Zebra Mussels in the Hudson Valley
By Clara Griffin
The Zebra Mussel is a nickel-sized, invasive mollusk native to Western Asia that is well-known for the zig zag stripes on the shell. Brought to the Great Lakes from Europe when ballast water was released from transoceanic vessels in 1991, they spread rapidly to the Hudson River, reaching an estimated peak of 57 billion. Researchers have pointed to factors such as the stronger byssal threads (sticky threads extending outward from an external organ) of the zebra mussel compared to other mollusks that allow them to better able to attach themselves to hard surfaces in order to reproduce and their ability to rapidly disperse larvae downstream, enabling them to spread rapidly compared to other mollusks as causes behind the success of their invasion. The arrival of zebra mussels into the Hudson River was nothing short of a total turnover of the native ecosystem- for example the population of pearly mussels, which feed primarily on phytoplankton, dropped by one billion to near extinction shortly following the arrival of the zebra mussel. Phytoplankton form the base of the “marine food web” in freshwater ecological systems as zooplankton-tiny animals near the surface of the water such as crustaceans, krill, or molluscs-depend on them for food. Zooplankton is the primary food source for many native fish and animal species in the Hudson, such as herring and shad which rapidly declined following the influx of zebra mussels. However, other open-water species like sunfish have prospered as less phytoplankton improved water clarity, allowing more sunlight to reach sea plants like seagrass that serve as food sources for these fish species.

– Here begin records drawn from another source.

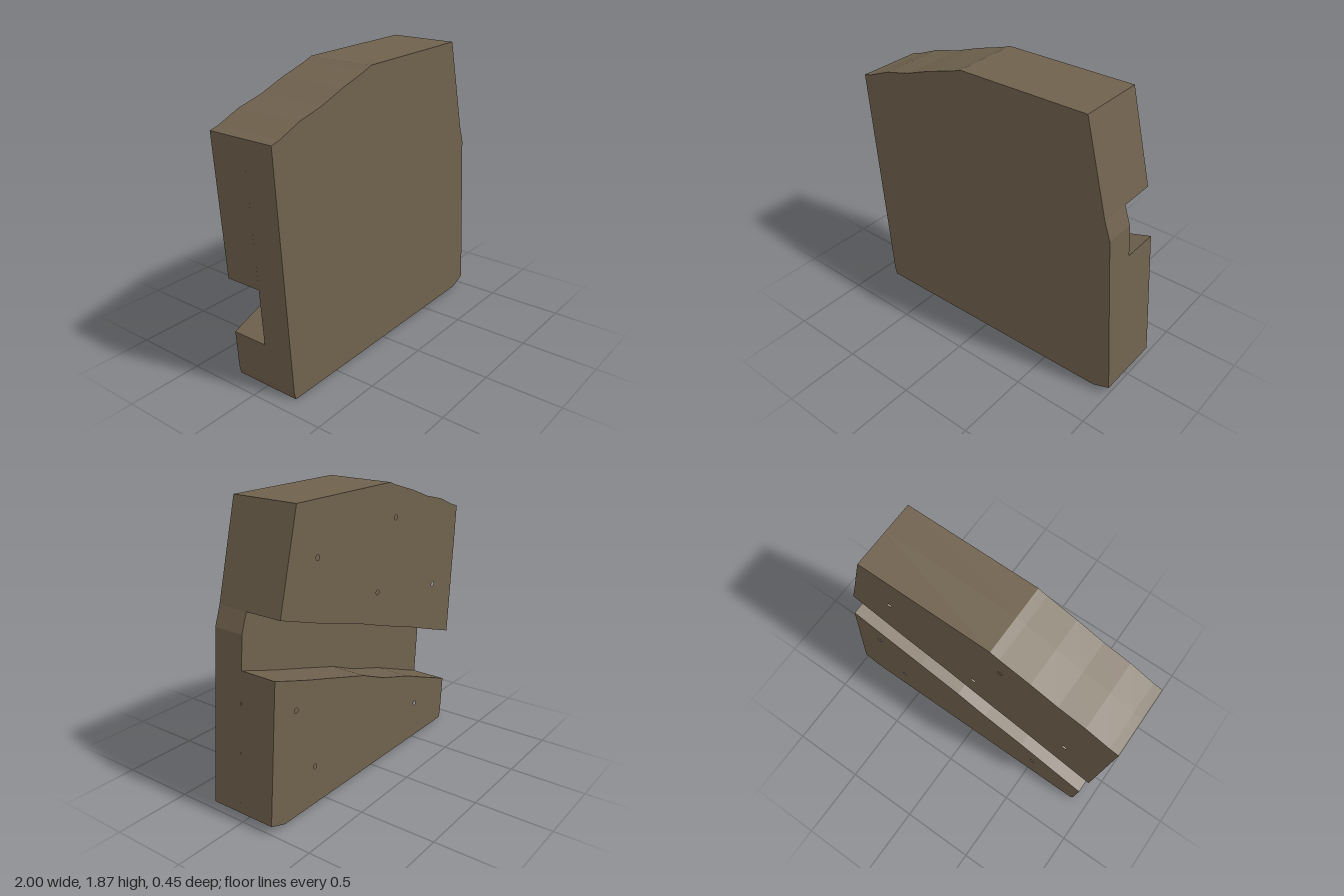
import * as THREE from 'three';

const BACK = -0.226, FLOOR = 0.02, FRONT = 0.226;

// Extrudes an outline between two depths, with round holes through it
function slab(name, points, z0, z1, material, holes = []) {
  const shape = new THREE.Shape(points.map(([x, y]) => new THREE.Vector2(x, y)));
  for (const [x, y] of holes) {
    shape.holes.push(new THREE.Path().absarc(x, y, 0.016, 0, Math.PI * 2, true));
  }
  const geometry = new THREE.ExtrudeGeometry(shape, { depth: z1 - z0, bevelEnabled: false, curveSegments: 12 });
  geometry.translate(0, 0, z0);
  const mesh = new THREE.Mesh(geometry, material);
  mesh.name = name;
  return mesh;
}

export function createModel() {
  const stone = new THREE.MeshStandardMaterial({ color: 0x6f614d });
  stone.name = 'brown stone';

  // Outline of the block, clockwise from the left tip of the crest
  const crest = [
    [-1, 1.59], [-0.94, 1.605], [-0.78, 1.67], [-0.6, 1.715], [-0.42, 1.78],
    [-0.22, 1.84], [-0.16, 1.863], [0.72, 1.872],
  ];
  const base = [[1, 0.06], [0.885, 0.017], [-0.88, 0.003], [-0.893, 0.05]];

  // Wavy edges of the sloping channel, from +x to -x
  const channelTop = [
    [0.873, 1.27], [0.48, 1.14], [0.18, 1.055], [-0.12, 0.952],
    [-0.42, 0.858], [-0.7, 0.76], [-0.937, 0.68],
  ];
  const channelBottom = [
    [0.931, 0.94], [0.67, 0.855], [0.4, 0.775], [0.1, 0.685],
    [-0.12, 0.593], [-0.42, 0.5], [-0.65, 0.41], [-0.911, 0.31],
  ];

  // Small drilled holes in the back
  const upperHoles = [[0.55, 1.546], [-0.226, 1.636], [-0.038, 1.198], [-0.707, 1.09]];
  const lowerHoles = [[0.76, 0.7], [0.6, 0.267], [-0.52, 0.258]];

  const group = new THREE.Group();
  group.name = 'channelledBlock';
  group.add(
    slab('frontSlab', [...crest, [0.873, 1.27], [0.915, 1.15], ...base], FLOOR, FRONT, stone),
    slab('upperBackBlock', [...crest, ...channelTop], BACK, FLOOR, stone, upperHoles),
    slab('lowerBackBlock', [...base, ...[...channelBottom].reverse()], BACK, FLOOR, stone, lowerHoles),
  );
  return group;
}
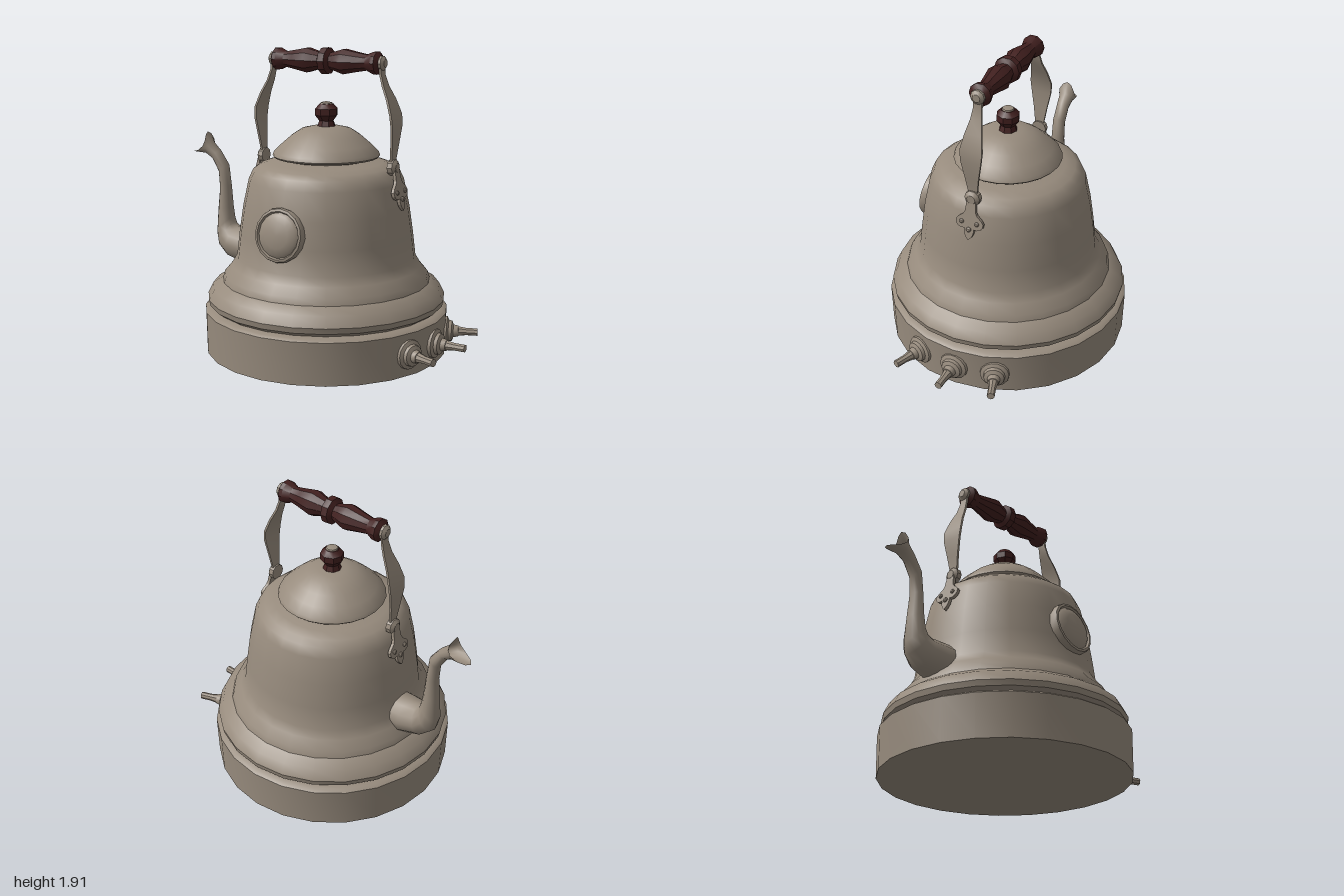
import * as THREE from 'three';
import { toCreasedNormals } from 'three/addons/utils/BufferGeometryUtils.js';

const CX = 0.03; // axis of the pot

export function createModel() {
  const root = new THREE.Group();
  root.name = 'kettle';
  const metal = new THREE.MeshStandardMaterial({ name: 'warm grey metal', color: 0x978b7d, side: THREE.DoubleSide });
  const wood = new THREE.MeshStandardMaterial({ name: 'dark red wood', color: 0x42201f });

  const add = (parent, name, geo, mat = metal) => {
    const m = new THREE.Mesh(geo, mat);
    m.name = name;
    parent.add(m);
    return m;
  };
  const lathe = (pts, sides, crease = 0.6) => toCreasedNormals(
    new THREE.LatheGeometry(pts.map(p => new THREE.Vector2(p[0], p[1])), sides), crease);

  // Loft through rings of equal point count
  const loft = (rings, crease, capped = false) => {
    const n = rings[0].length, idx = [];
    for (let i = 0; i < rings.length - 1; i++) for (let j = 0; j < n; j++) {
      const a = i * n + j, b = i * n + (j + 1) % n;
      idx.push(a, b, a + n, b, b + n, a + n);
    }
    if (capped) for (let j = 1; j < n - 1; j++) {
      const e = (rings.length - 1) * n;
      idx.push(0, j + 1, j, e, e + j, e + j + 1);
    }
    const g = new THREE.BufferGeometry();
    g.setAttribute('position', new THREE.Float32BufferAttribute(rings.flat(2), 3));
    g.setIndex(idx);
    return toCreasedNormals(g, crease);
  };

  // Pot with stepped base
  const body = add(root, 'body', lathe([
    [0, 0], [0.77, 0], [0.775, 0.265], [0.755, 0.28], [0.715, 0.285], [0.75, 0.31], [0.757, 0.345],
    [0.725, 0.41], [0.66, 0.45], [0.648, 0.49], [0.6, 0.545], [0.568, 0.6], [0.55, 0.75], [0.525, 0.92],
    [0.488, 1.09], [0.46, 1.15], [0.42, 1.18], [0.36, 1.2], [0.27, 1.215]], 24));
  body.position.x = CX;

  // Lid with rolled rim
  const lid = add(root, 'lid', lathe([
    [0.26, 1.2], [0.27, 1.22], [0.325, 1.228], [0.337, 1.24], [0.328, 1.262], [0.28, 1.31], [0.22, 1.362],
    [0.155, 1.405], [0.09, 1.42], [0, 1.425]], 24));
  lid.position.x = CX;

  // Lid knob and its cap
  const knob = add(root, 'lidKnob', lathe([
    [0, 1.41], [0.062, 1.41], [0.046, 1.455], [0.073, 1.49], [0.073, 1.53], [0.045, 1.56], [0, 1.56]], 8), wood);
  knob.position.x = CX;
  const cap = add(root, 'knobCap', lathe([[0.042, 1.555], [0.036, 1.568], [0, 1.576]], 8));
  cap.position.x = CX;

  // Front medallion
  const medallion = new THREE.Group();
  medallion.name = 'medallion';
  medallion.position.set(0.025, 0.83, 0.545);
  medallion.rotation.x = Math.PI / 2 - 0.16;
  root.add(medallion);
  add(medallion, 'medallionRing', lathe([
    [0.16, -0.05], [0.166, 0], [0.16, 0.018], [0.145, 0.022], [0.136, 0.008]], 16));
  add(medallion, 'medallionDome', lathe([
    [0.138, 0.008], [0.12, 0.024], [0.08, 0.037], [0, 0.044]], 16, 1));

  // Spout: lower point, upper point and half width of each section
  const sections = [
    [-0.45, 0.47, -0.45, 0.7, 0.12], [-0.58, 0.46, -0.58, 0.7, 0.125], [-0.71, 0.495, -0.655, 0.7, 0.105],
    [-0.785, 0.56, -0.68, 0.72, 0.085], [-0.805, 0.64, -0.69, 0.76, 0.07], [-0.797, 0.8, -0.697, 0.83, 0.055],
    [-0.782, 0.95, -0.708, 0.97, 0.045], [-0.79, 1.06, -0.725, 1.11, 0.042], [-0.84, 1.145, -0.79, 1.2, 0.042],
    [-0.89, 1.175, -0.845, 1.25, 0.05], [-1.0, 1.18, -0.885, 1.32, 0.06]];
  const spout = sections.map(([lx, ly, ux, uy, w], k) => Array.from({ length: 12 }, (_, j) => {
    const a = j / 12 * Math.PI * 2, c = Math.cos(a), s = Math.sin(a);
    const pull = k === sections.length - 1 ? s * s * 0.055 : 0; // notched mouth sides
    return [(lx + ux) / 2 - (ux - lx) / 2 * c + pull, (ly + uy) / 2 - (uy - ly) / 2 * c - pull * 0.4, w * s];
  }));
  add(root, 'spout', loft(spout, 0.9));

  // Wooden grip, turned around x
  const half = [[0.085, 0], [0.083, 0.022], [0.055, 0.04], [0.062, 0.07], [0.08, 0.13], [0.062, 0.22],
    [0.05, 0.29], [0.07, 0.335], [0.072, 0.36], [0.045, 0.38], [0, 0.38]];
  const grip = add(root, 'grip', lathe(
    [...half.slice(1).reverse().map(([r, y]) => [r, -y]), ...half], 10), wood);
  grip.rotation.z = -Math.PI / 2;
  grip.position.set(CX, 1.825, 0);

  // Strap, pivots and leaf plate on each side
  const strapRows = [[0.468, 1.16, 0.025], [0.466, 1.23, 0.028], [0.478, 1.34, 0.045], [0.488, 1.45, 0.066],
    [0.482, 1.52, 0.072], [0.45, 1.61, 0.055], [0.41, 1.69, 0.036], [0.388, 1.76, 0.027], [0.385, 1.84, 0.027]];
  const leaf = new THREE.Shape();
  leaf.moveTo(0, -0.155);
  leaf.bezierCurveTo(0.03, -0.13, 0.035, -0.1, 0.03, -0.08);
  leaf.bezierCurveTo(0.06, -0.09, 0.095, -0.07, 0.09, -0.035);
  leaf.bezierCurveTo(0.08, -0.005, 0.04, 0, 0.035, 0.03);
  leaf.lineTo(0.026, 0.12);
  leaf.lineTo(-0.026, 0.12);
  leaf.lineTo(-0.035, 0.03);
  leaf.bezierCurveTo(-0.04, 0, -0.08, -0.005, -0.09, -0.035);
  leaf.bezierCurveTo(-0.095, -0.07, -0.06, -0.09, -0.03, -0.08);
  leaf.bezierCurveTo(-0.035, -0.1, -0.03, -0.13, 0, -0.155);
  const leafGeo = new THREE.ExtrudeGeometry(leaf, { depth: 0.02, bevelEnabled: false, curveSegments: 4 });
  const pin = (parent, name, x, y, r, len, z = 0) => {
    const m = add(parent, name, lathe([[0, -len / 2], [r, -len / 2], [r, len / 6], [r * 0.55, len / 2], [0, len / 2]], 10));
    m.rotation.z = -Math.PI / 2;
    m.position.set(x, y, z);
  };
  for (const side of [1, -1]) {
    const arm = new THREE.Group();
    arm.name = side > 0 ? 'leftHandleArm' : 'rightHandleArm';
    arm.position.x = CX;
    arm.rotation.y = side > 0 ? 0 : Math.PI;
    root.add(arm);
    const t = 0.007;
    add(arm, 'strap', loft(strapRows.map(([x, y, w]) =>
      [[x + t, y, w], [x + t, y, -w], [x - t, y, -w], [x - t, y, w]]), 0.6, true));
    pin(arm, 'upperPivot', 0.388, 1.825, 0.045, 0.045);
    pin(arm, 'lowerPivot', 0.475, 1.2, 0.05, 0.05);
    const plate = add(arm, 'leafPlate', leafGeo);
    plate.rotation.set(0, Math.PI / 2, 0);
    const tilt = new THREE.Group();
    tilt.name = 'leafMount';
    tilt.position.set(0.496, 1.09, 0);
    tilt.rotation.z = 0.2;
    tilt.add(plate);
    arm.add(tilt);
    pin(tilt, 'rivet', 0.022, -0.085, 0.016, 0.02);
    pin(tilt, 'rivet', 0.022, -0.04, 0.014, 0.02, 0.05);
    pin(tilt, 'rivet', 0.022, -0.04, 0.014, 0.02, -0.05);
  }

  // Three control taps fanned around the base
  for (const [i, a] of [-0.345, 0, 0.345].entries()) {
    const tap = new THREE.Group();
    tap.name = 'tap' + (i + 1);
    tap.position.set(CX, 0.135, 0);
    tap.rotation.y = a;
    root.add(tap);
    const rose = add(tap, 'tapRose', lathe([
      [0.085, 0.69], [0.094, 0.75], [0.09, 0.78], [0.068, 0.79], [0.064, 0.81], [0.04, 0.82], [0.034, 0.85], [0, 0.86]], 14));
    rose.rotation.z = -Math.PI / 2;
    const lever = add(tap, 'tapLever', lathe([[0, 0.83], [0.034, 0.83], [0.024, 0.9], [0.024, 0.97], [0, 0.97]], 8));
    lever.rotation.z = -Math.PI / 2;
  }
  return root;
}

According to invasive ecological studies, the efficiency and exponential growth of zebra mussels has resulted in complete filtration of the Hudson every 2 to 4 days, which had caused about 80% of the Hudson’s phytoplankton to be eliminated. In comparison, native pearly mussels typically filter all fresh water in the Hudson once every 2 to 3 months. Although the long-term consequences of zebra mussels on the food web of the Hudson is still being conducted, recent studies have found that native pearly mussels, along with other freshwater crustaceans, invertebrates, and worm species have made a significant comeback according to studies completed in 2007. These findings caused great excitement as in the years immediately following the arrival of the zebra mussel many of these native species were measured as being only at 1% of their original levels. Alongside the restoration of the Hudson’s native ecosystem, the population of zebra mussels has been steadily declining. Specifically, in 2011 researchers found that the annual survival rate of zebra mussels fell by 99% compared to their original survival rate in the early 90s and the rate at which they had filtered freshwater dropped by 82%. Although a specific reason for the zebra mussel decline is unknown, some scientists postulate that this is due to a combination of aquatic species that feed on zebra mussels such as sturgeon, blue crabs, and ducks. Additionally, the average age of zebra mussels in the Hudson has halved from 7 years to 2 years, signifying that the tremendous influence of the zebra mussel on the ecosystem of the Hudson is lessening for the first time, 20 years after their first invasion. The decline of the zebra mussel has also caused less clogging of the water intake and delivery systems for drinking water, irrigation,and hydro-power around the Hudson Valley. To catch a glimpse of the zebra mussels, all one must do is walk along the shore of the Hudson River in the nearby towns of Kingston, Rhinecliff, and Catskill to name a few.
How Can You Help Reduce the Colonization of the Hudson by Zebra Mussels?
Experts recommend that we can take action to reduce the growth of the zebra mussel population by inspecting boats, trailers, and other recreational equipment that have been in contact with water. Additionally, they recommend removing all mud, plants, and aquatic life from equipment used in the water, draining all bilge water, live wells, bait buckets, and all other water from boats, engine and equipment, washing all parts of equipment that have been in contact with water, and drying boats and trailers in the sun for five days before launching them into another body of water. Finally, any efforts made to remove dams that no longer serve a purpose around the Hudson could help native fish species that have declined as a result of zebra mussels come back to the Hudson River.
https://www.glenlakeassociatiHow to effectively control zebra musselson.org/75th-anniversary/zebramussels/
A Hudson Valley Native, Clara Griffin (She/Her) grew up in New Paltz, NY near the Walkill Rail Trail, where she grew up fishing, hiking, and stargazing with her family which fostered an early sense of appreciation for the beauty of nature. Clara regularly stays up to date on local environmental issues and organizations in the Hudson Valley. Today, Clara is volunteering for Sustainable Hudson Valley by writing blog posts.